Last Tuesday night, around 8:30 p.m., I climbed up on our rooftop to await the fireworks. April 29 is Israel's Independence Day and we were told that fireworks displays would happen all over the city to commemorate this day. Our neighbors told us that our rooftop was a great location to watch them from and they were right! Between 8:30-11 p.m. I saw a total of 12 different sets of fireworks. Brad wasn't able to make it up to the roof until about 9:45 p.m. and he still saw 8 displays! The best was the last one we saw (and the one we'd been waiting for all night) because it was the one that took place in our neighborhood--Baka. These were very close and we could here them very well unlike some of the others that were quite a distance away. They lasted probably 15-20 minutes and were quite good. Denyon was fast asleep although I'm sure he would've enjoyed all of the beautiful colors. Although the fireworks were not the best I'd ever seen (I grew up near Louisville, KY where Thunder over Lousiville happened each year--at one point the largest fireworks display in the world), the location for viewing them was the best! The rooftop was great because there were no trees or people to get in the way. It was another great experience here in Jerusalem!

See you next time,



Travis said...

Hey guys! Congrats on the pregnancy! That is SO exciting. We're excited for you guys to come back, not long now, eh? We'll need to get together and hear what I'm sure will be a VERY small portion of what you've experienced over the last year.

I was just thinking about this post, and wanted to briefly comment and see what your thoughts are. I always experience a bitter-sweet feeling when I think about Israel's independence. The Palestinians call April 29th "al nakba" which means "the catastrophe." It's actually the Arabic equivalent of the Hebrew word for catastrophe that is now synonymous with The Holocaust. The explosions of fireworks remind me of what it must have sounded like for most of the innocent Palestinians who were unjustly and violently removed from their peaceful homes by the Israeli military in the War of 1948. Both sides are certainly to blame, obviously. I just rarely hear about the "other" side these days. What are your thoughts on that? Is Baka a town that has both Palestinian Israelis and Jews living in it? Was there any talk at JUC or in your neighborhood about the "darker side" of April 29?


Brad, Shallon and Denyon said...

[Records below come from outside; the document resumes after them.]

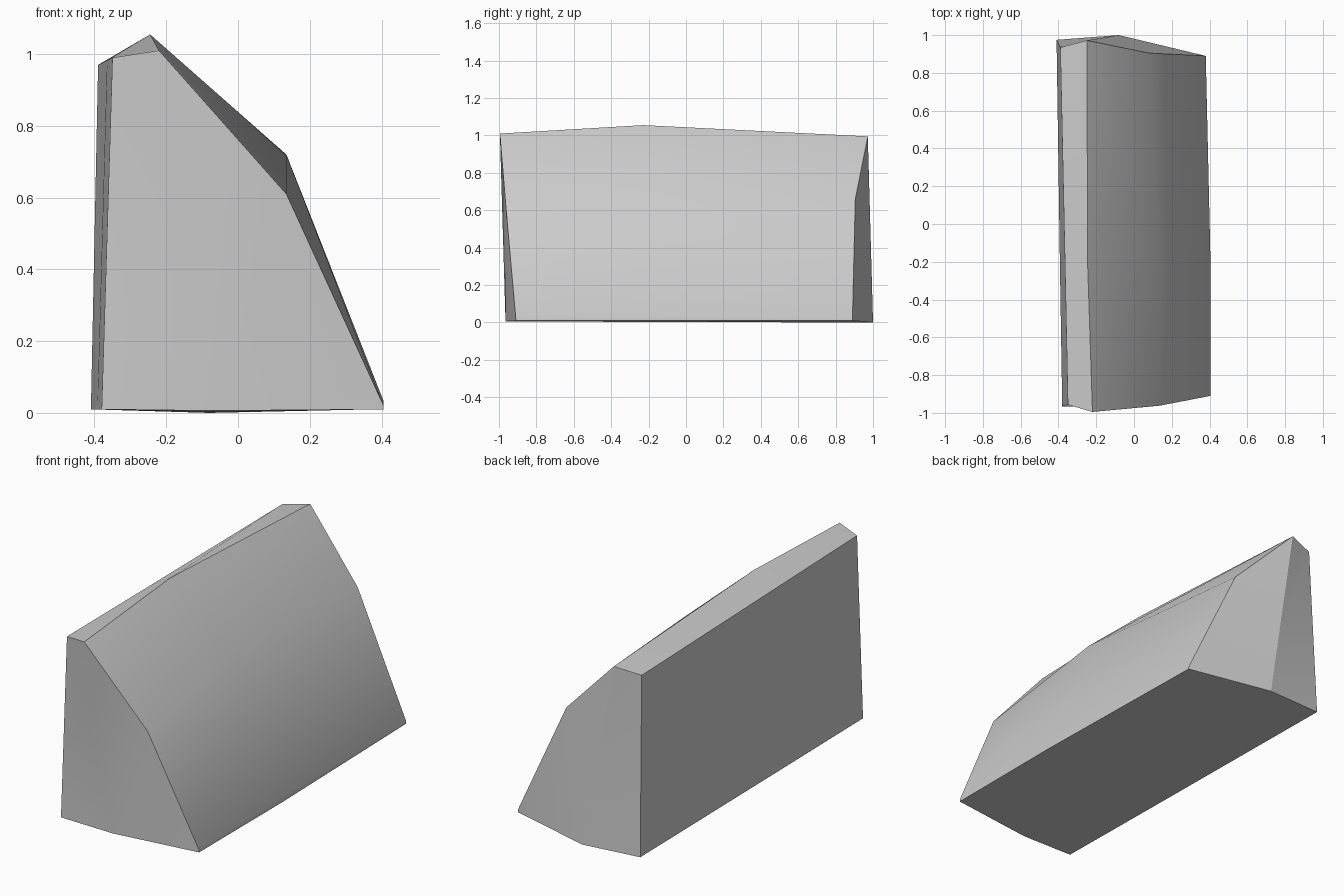
import bpy, bmesh, math

default = bpy.data.objects.get("Cube")
if default:
    bpy.data.objects.remove(default)

# One plain grey
grey = bpy.data.materials.new("plain_grey")
grey.use_nodes = True
colour = (0.6, 0.6, 0.6, 1)
grey.diffuse_color = colour
grey.node_tree.nodes["Principled BSDF"].inputs["Base Color"].default_value = colour

# Cross-sections: wall foot, base middle, toe, lip, shoulder, ridge, wall top
front = [(-.38, -.965, .01), (-.07, -.965, .006), (.405, -.91, .01),
         (.405, -.91, .022), (.135, -.962, .61), (-.22, -.995, 1.01),
         (-.35, -.957, .99)]
middle = [(-.392, -.23, .01), (-.075, -.23, .003), (.405, -.2, .01),
          (.405, -.2, .035), (.135, -.2, .72), (-.245, -.23, 1.055),
          (-.365, -.23, .982)]
back = [(-.41, .975, .01), (-.08, 1, 0), (.38, .89, .01),
        (.38, .89, .022), (.08, .905, .66), (-.25, .972, .995),
        (-.39, .935, .97)]

bm = bmesh.new()
rings = [[bm.verts.new(p) for p in section] for section in (front, middle, back)]

# Long sides lofted from section to section
for near, far in zip(rings, rings[1:]):
    for i in range(len(near)):
        j = (i + 1) % len(near)
        bm.faces.new((near[i], near[j], far[j], far[i]))

# End caps fanned out from the base middle
for ring in (rings[0], rings[-1]):
    rim = ring[2:] + ring[:1]
    for a, b in zip(rim, rim[1:]):
        bm.faces.new((ring[1], a, b))

bmesh.ops.recalc_face_normals(bm, faces=bm.faces)
mesh = bpy.data.meshes.new("wedge_block")
bm.to_mesh(mesh)
bm.free()
mesh.materials.append(grey)

# Soft slope with sharp outer edges
block = bpy.data.objects.new("wedge_block", mesh)
bpy.context.collection.objects.link(block)
bpy.context.view_layer.objects.active = block
block.select_set(True)
bpy.ops.object.shade_smooth_by_angle(angle=math.radians(30))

Travis, yes we'll have to discuss some of these issues when we get back. After living here for almost a year, we definitely have a different perspective on the situation. And yes, both sides are to blame - which is extremely important to understand and to acknowledge. It is easy to become so inundated with the thoughts (and blogs) of people who discuss the issue from their perspective, which is often arguing that one side is in the wrong over the other, that we lose perspective that both sides have been in the wrong. For example, I was recently talking with a prominent Israeli guide who not only served in the army, but is also a history buff, and he shared with me that the reason many of the Palestinians "lost their homes" wasn't because Israel "unjustly and violently removed them from their peaceful homes" but because the Palestinians were asked by their fellow leaders prior to the war to leave their homes because the Palestinians were going to wipe the Israelis off the earth and they didn't want their fellow Palestinians to become collateral damage. So the Palestinians left and then Israel won the war. Subsequently, despite the loss, those people who left on their own free will (thinking the Jews were going to be annihilated) now wanted their homes back. And when that didn't happen they said they were unjustly and violently removed from their homes. So please understand ... I am not arguing for one side over the other. I am just making the point that depending upon who you hear the story from, it can changes things. It makes you wonder who's story is right. But that'll be a good conversation for us to have once we are back in states. Thanks for the great thoughts.